Your goal:
Return the listing exactly, please; no pictures.

Task data:
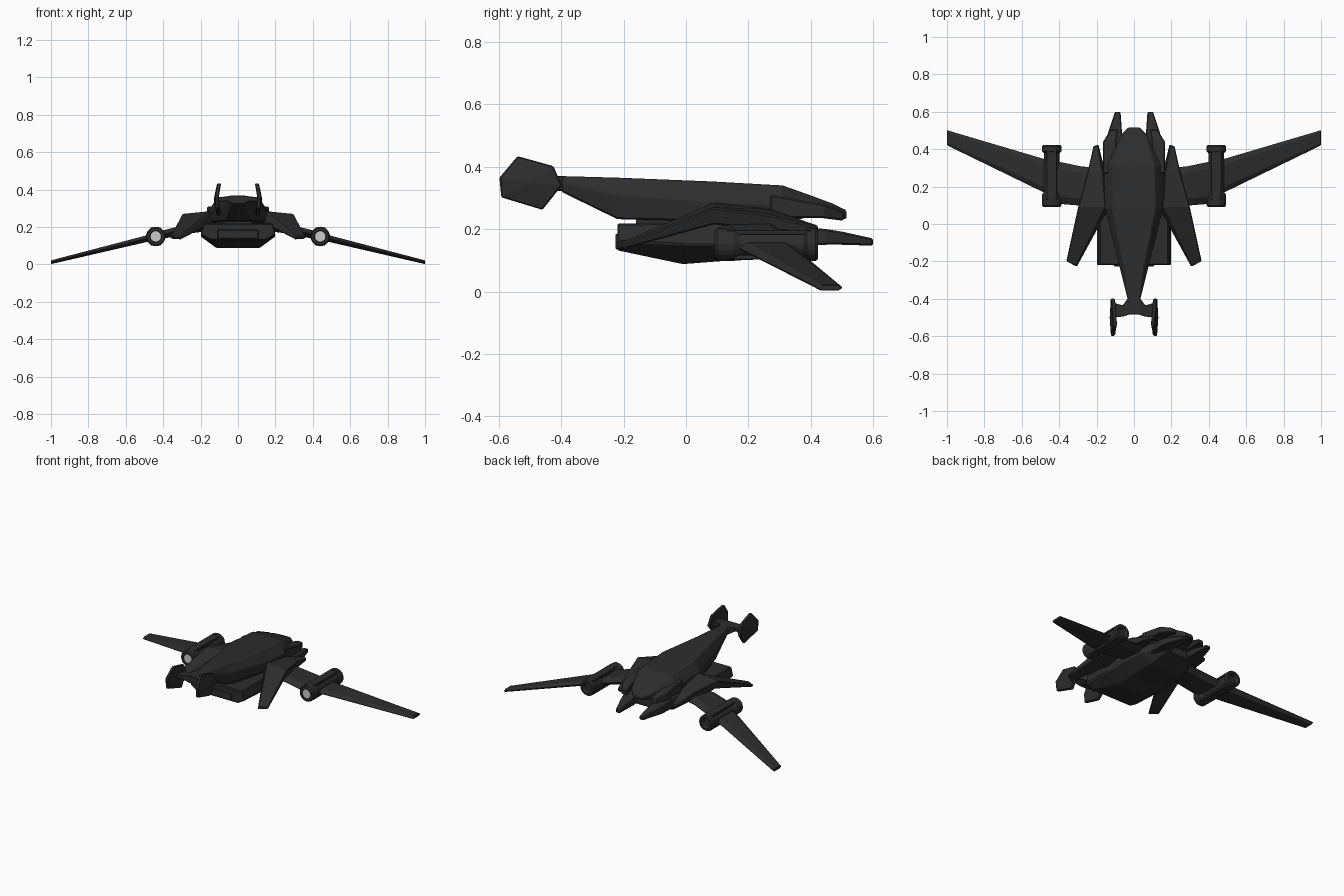
import bpy, bmesh, math


def material(name, v):
    m = bpy.data.materials.new(name)
    m.diffuse_color = (v, v, v, 1)
    return m


DARK = material("charcoal", 0.026)
PALE = material("pale_grey", 0.6)


def finish(name, bm, mat=DARK, mirror=False, bevel=0.005):
    bmesh.ops.recalc_face_normals(bm, faces=bm.faces)
    me = bpy.data.meshes.new(name)
    bm.to_mesh(me)
    bm.free()
    me.materials.append(mat)
    ob = bpy.data.objects.new(name, me)
    bpy.context.collection.objects.link(ob)
    if mirror:
        ob.modifiers.new("mirror", 'MIRROR').use_mirror_merge = False
    if bevel:
        b = ob.modifiers.new("bevel", 'BEVEL')
        b.width, b.segments, b.limit_method = bevel, 1, 'ANGLE'
        b.angle_limit = math.radians(32)
    return ob


def loft(name, rings, **kw):
    """Skin a list of equal-length closed rings and cap both ends."""
    bm = bmesh.new()
    vs = [[bm.verts.new(p) for p in r] for r in rings]
    n = len(rings[0])
    for a, b in zip(vs, vs[1:]):
        for i in range(n):
            j = (i + 1) % n
            bm.faces.new((a[i], a[j], b[j], b[i]))
    bm.faces.new(vs[0])
    bm.faces.new(vs[-1])
    return finish(name, bm, **kw)


def hull_ring(y, tw, tz, mw, mz, bw, bz):
    half = [(tw, tz), (mw, mz), (bw, bz)]
    return [(x, y, z) for x, z in half] + [(-x, y, z) for x, z in reversed(half)]


def slab_ring(y, x0, x1, z0, z1):
    return [(x0, y, z0), (x1, y, z0), (x1, y, z1), (x0, y, z1)]


def lathe(name, profile, cx, cz, steps=20, **kw):
    """Turn (radius, y) points about a fore-aft axis."""
    return loft(name, [[(cx + r * math.cos(2 * math.pi * i / steps), y,
                         cz + r * math.sin(2 * math.pi * i / steps))
                        for i in range(steps)] for r, y in profile], **kw)


# Upper fuselage: slim neck forward, broad back, rounded sloping stern
loft("upper_fuselage", [hull_ring(*s) for s in (
    (-0.40, .030, .370, .036, .350, .026, .320),
    (-0.22, .055, .365, .080, .310, .065, .232),
    (0.08, .115, .353, .155, .290, .145, .225),
    (0.31, .110, .340, .165, .280, .145, .220),
    (0.40, .085, .308, .105, .285, .085, .240),
    (0.47, .062, .282, .078, .265, .065, .235),
    (0.515, .028, .260, .034, .250, .028, .232))])

# Side lobes flanking the stern
loft("stern_lobe", [slab_ring(*s) for s in (
    (.27, .090, .165, .235, .310), (.44, .095, .165, .235, .280),
    (.505, .085, .125, .227, .258))], mirror=True)

# Lower hull with keel-like belly
loft("lower_hull", [hull_ring(*s) for s in (
    (-0.22, .185, .218, .200, .160, .150, .132),
    (-0.01, .185, .220, .200, .150, .115, .088),
    (0.12, .185, .222, .200, .150, .115, .098),
    (0.29, .165, .225, .180, .160, .110, .105),
    (0.42, .110, .200, .125, .175, .090, .145))])

# Raised bow panel
loft("bow_panel", [slab_ring(-.226, -.105, .105, .142, .182),
                   slab_ring(-.215, -.115, .115, .136, .190)], bevel=0)

# Waist joining the two hulls
loft("waist", [slab_ring(-.16, -.075, .075, .20, .25),
               slab_ring(.10, -.14, .14, .20, .25),
               slab_ring(.33, -.13, .13, .19, .25)], bevel=0)

# Tapered prongs at the stern
loft("stern_prong", [slab_ring(*s) for s in (
    (.30, .080, .145, .145, .215), (.45, .065, .150, .150, .200),
    (.50, .065, .135, .150, .192), (.60, .072, .102, .147, .170))], mirror=True)

# Shoulder fins sweeping forward and down
loft("shoulder_fin", [
    [(.305, -.228, .133), (.360, -.198, .137), (.362, -.198, .152), (.308, -.228, .150)],
    [(.130, .09, .225), (.285, .09, .215), (.300, .09, .270), (.150, .09, .285)],
    [(.150, .27, .200), (.240, .27, .195), (.250, .27, .245), (.165, .27, .265)],
    [(.190, .425, .190), (.215, .415, .190), (.218, .415, .208), (.192, .425, .212)],
], mirror=True)


# Drooping wings with tapered leading and trailing edges
def wing_ring(x, y0, y1, z, t):
    c = (y1 - y0) * 0.18
    return [(x, y0, z), (x, y0 + c, z + t / 2), (x, y1 - c, z + t / 2),
            (x, y1, z), (x, y1 - c, z - t / 2), (x, y0 + c, z - t / 2)]


loft("wing", [wing_ring(*s) for s in (
    (.15, .10, .30, .205, .050), (.28, .095, .31, .188, .050),
    (.40, .105, .335, .160, .045), (.48, .165, .350, .140, .036),
    (1.0, .418, .504, .012, .020))], mirror=True, bevel=0.003)

# Engine nacelles: collars at each end, open nozzle aft
lathe("engine", [(.028, .105), (.032, .092), (.046, .092), (.052, .100), (.052, .155),
                 (.046, .165), (.042, .175), (.042, .380), (.052, .388), (.052, .415),
                 (.046, .423), (.034, .423), (.028, .395)],
      .44, .15, mirror=True, bevel=0)
lathe("engine_intake_disc", [(.029, .096), (.029, .104)],
      .44, .15, mat=PALE, mirror=True, bevel=0)
# Flat rails on nacelle top and bottom
for side, zc in (("upper", .190), ("lower", .110)):
    loft(side + "_engine_rail", [slab_ring(.13, .412, .468, zc - .008, zc + .008),
                                 slab_ring(.40, .412, .468, zc - .008, zc + .008)],
         mirror=True, bevel=.003)

# Tailplane across the neck tip
loft("tailplane", [[(x, y0, z0), (x, y1, z0), (x, y1, z1), (x, y0, z1)]
                   for x, y0, y1, z0, z1 in (
    (-.115, -.500, -.420, .335, .358), (-.060, -.495, -.435, .338, .364),
    (-.028, -.485, -.390, .322, .370), (.028, -.485, -.390, .322, .370),
    (.060, -.495, -.435, .338, .364), (.115, -.500, -.420, .335, .358))], bevel=.003)

# Hexagonal tail fins, curling inward at top and bottom
outline = [(-.598, .365), (-.540, .434), (-.425, .402), (-.398, .340),
           (-.460, .262), (-.592, .302)]


def fin_ring(offset):
    return [(offset - 1.6 * (z - .345) ** 2, y, z) for y, z in outline]


bm = bmesh.new()
inner = [bm.verts.new(p) for p in fin_ring(.103)]
outer = [bm.verts.new(p) for p in fin_ring(.124)]
caps = [bm.verts.new((x, -.50, .347)) for x in (.105, .130)]
for i in range(6):
    j = (i + 1) % 6
    bm.faces.new((inner[i], inner[j], outer[j], outer[i]))
    bm.faces.new((inner[j], inner[i], caps[0]))
    bm.faces.new((outer[i], outer[j], caps[1]))
finish("tail_fin", bm, mirror=True, bevel=.004)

Response to this exercise:
import bpy, bmesh, math


def material(name, v):
    m = bpy.data.materials.new(name)
    m.diffuse_color = (v, v, v, 1)
    return m


DARK = material("charcoal", 0.026)
PALE = material("pale_grey", 0.6)


def finish(name, bm, mat=DARK, mirror=False, bevel=0.005):
    bmesh.ops.recalc_face_normals(bm, faces=bm.faces)
    me = bpy.data.meshes.new(name)
    bm.to_mesh(me)
    bm.free()
    me.materials.append(mat)
    ob = bpy.data.objects.new(name, me)
    bpy.context.collection.objects.link(ob)
    if mirror:
        ob.modifiers.new("mirror", 'MIRROR').use_mirror_merge = False
    if bevel:
        b = ob.modifiers.new("bevel", 'BEVEL')
        b.width, b.segments, b.limit_method = bevel, 1, 'ANGLE'
        b.angle_limit = math.radians(32)
    return ob


def loft(name, rings, **kw):
    """Skin a list of equal-length closed rings and cap both ends."""
    bm = bmesh.new()
    vs = [[bm.verts.new(p) for p in r] for r in rings]
    n = len(rings[0])
    for a, b in zip(vs, vs[1:]):
        for i in range(n):
            j = (i + 1) % n
            bm.faces.new((a[i], a[j], b[j], b[i]))
    bm.faces.new(vs[0])
    bm.faces.new(vs[-1])
    return finish(name, bm, **kw)


def hull_ring(y, tw, tz, mw, mz, bw, bz):
    half = [(tw, tz), (mw, mz), (bw, bz)]
    return [(x, y, z) for x, z in half] + [(-x, y, z) for x, z in reversed(half)]


def slab_ring(y, x0, x1, z0, z1):
    return [(x0, y, z0), (x1, y, z0), (x1, y, z1), (x0, y, z1)]


def lathe(name, profile, cx, cz, steps=20, **kw):
    """Turn (radius, y) points about a fore-aft axis."""
    return loft(name, [[(cx + r * math.cos(2 * math.pi * i / steps), y,
                         cz + r * math.sin(2 * math.pi * i / steps))
                        for i in range(steps)] for r, y in profile], **kw)


# Upper fuselage: slim neck forward, broad back, rounded sloping stern
loft("upper_fuselage", [hull_ring(*s) for s in (
    (-0.40, .030, .370, .036, .350, .026, .320),
    (-0.22, .055, .365, .080, .310, .065, .232),
    (0.08, .115, .353, .155, .290, .145, .225),
    (0.31, .110, .340, .165, .280, .145, .220),
    (0.40, .085, .308, .105, .285, .085, .240),
    (0.47, .062, .282, .078, .265, .065, .235),
    (0.515, .028, .260, .034, .250, .028, .232))])

# Side lobes flanking the stern
loft("stern_lobe", [slab_ring(*s) for s in (
    (.27, .090, .165, .235, .310), (.44, .095, .165, .235, .280),
    (.505, .085, .125, .227, .258))], mirror=True)

# Lower hull with keel-like belly
loft("lower_hull", [hull_ring(*s) for s in (
    (-0.22, .185, .218, .200, .160, .150, .132),
    (-0.01, .185, .220, .200, .150, .115, .088),
    (0.12, .185, .222, .200, .150, .115, .098),
    (0.29, .165, .225, .180, .160, .110, .105),
    (0.42, .110, .200, .125, .175, .090, .145))])

# Raised bow panel
loft("bow_panel", [slab_ring(-.226, -.105, .105, .142, .182),
                   slab_ring(-.215, -.115, .115, .136, .190)], bevel=0)

# Waist joining the two hulls
loft("waist", [slab_ring(-.16, -.075, .075, .20, .25),
               slab_ring(.10, -.14, .14, .20, .25),
               slab_ring(.33, -.13, .13, .19, .25)], bevel=0)

# Tapered prongs at the stern
loft("stern_prong", [slab_ring(*s) for s in (
    (.30, .080, .145, .145, .215), (.45, .065, .150, .150, .200),
    (.50, .065, .135, .150, .192), (.60, .072, .102, .147, .170))], mirror=True)

# Shoulder fins sweeping forward and down
loft("shoulder_fin", [
    [(.305, -.228, .133), (.360, -.198, .137), (.362, -.198, .152), (.308, -.228, .150)],
    [(.130, .09, .225), (.285, .09, .215), (.300, .09, .270), (.150, .09, .285)],
    [(.150, .27, .200), (.240, .27, .195), (.250, .27, .245), (.165, .27, .265)],
    [(.190, .425, .190), (.215, .415, .190), (.218, .415, .208), (.192, .425, .212)],
], mirror=True)


# Drooping wings with tapered leading and trailing edges
def wing_ring(x, y0, y1, z, t):
    c = (y1 - y0) * 0.18
    return [(x, y0, z), (x, y0 + c, z + t / 2), (x, y1 - c, z + t / 2),
            (x, y1, z), (x, y1 - c, z - t / 2), (x, y0 + c, z - t / 2)]


loft("wing", [wing_ring(*s) for s in (
    (.15, .10, .30, .205, .050), (.28, .095, .31, .188, .050),
    (.40, .105, .335, .160, .045), (.48, .165, .350, .140, .036),
    (1.0, .418, .504, .012, .020))], mirror=True, bevel=0.003)

# Engine nacelles: collars at each end, open nozzle aft
lathe("engine", [(.028, .105), (.032, .092), (.046, .092), (.052, .100), (.052, .155),
                 (.046, .165), (.042, .175), (.042, .380), (.052, .388), (.052, .415),
                 (.046, .423), (.034, .423), (.028, .395)],
      .44, .15, mirror=True, bevel=0)
lathe("engine_intake_disc", [(.029, .096), (.029, .104)],
      .44, .15, mat=PALE, mirror=True, bevel=0)
# Flat rails on nacelle top and bottom
for side, zc in (("upper", .190), ("lower", .110)):
    loft(side + "_engine_rail", [slab_ring(.13, .412, .468, zc - .008, zc + .008),
                                 slab_ring(.40, .412, .468, zc - .008, zc + .008)],
         mirror=True, bevel=.003)

# Tailplane across the neck tip
loft("tailplane", [[(x, y0, z0), (x, y1, z0), (x, y1, z1), (x, y0, z1)]
                   for x, y0, y1, z0, z1 in (
    (-.115, -.500, -.420, .335, .358), (-.060, -.495, -.435, .338, .364),
    (-.028, -.485, -.390, .322, .370), (.028, -.485, -.390, .322, .370),
    (.060, -.495, -.435, .338, .364), (.115, -.500, -.420, .335, .358))], bevel=.003)

# Hexagonal tail fins, curling inward at top and bottom
outline = [(-.598, .365), (-.540, .434), (-.425, .402), (-.398, .340),
           (-.460, .262), (-.592, .302)]


def fin_ring(offset):
    return [(offset - 1.6 * (z - .345) ** 2, y, z) for y, z in outline]


bm = bmesh.new()
inner = [bm.verts.new(p) for p in fin_ring(.103)]
outer = [bm.verts.new(p) for p in fin_ring(.124)]
caps = [bm.verts.new((x, -.50, .347)) for x in (.105, .130)]
for i in range(6):
    j = (i + 1) % 6
    bm.faces.new((inner[i], inner[j], outer[j], outer[i]))
    bm.faces.new((inner[j], inner[i], caps[0]))
    bm.faces.new((outer[i], outer[j], caps[1]))
finish("tail_fin", bm, mirror=True, bevel=.004)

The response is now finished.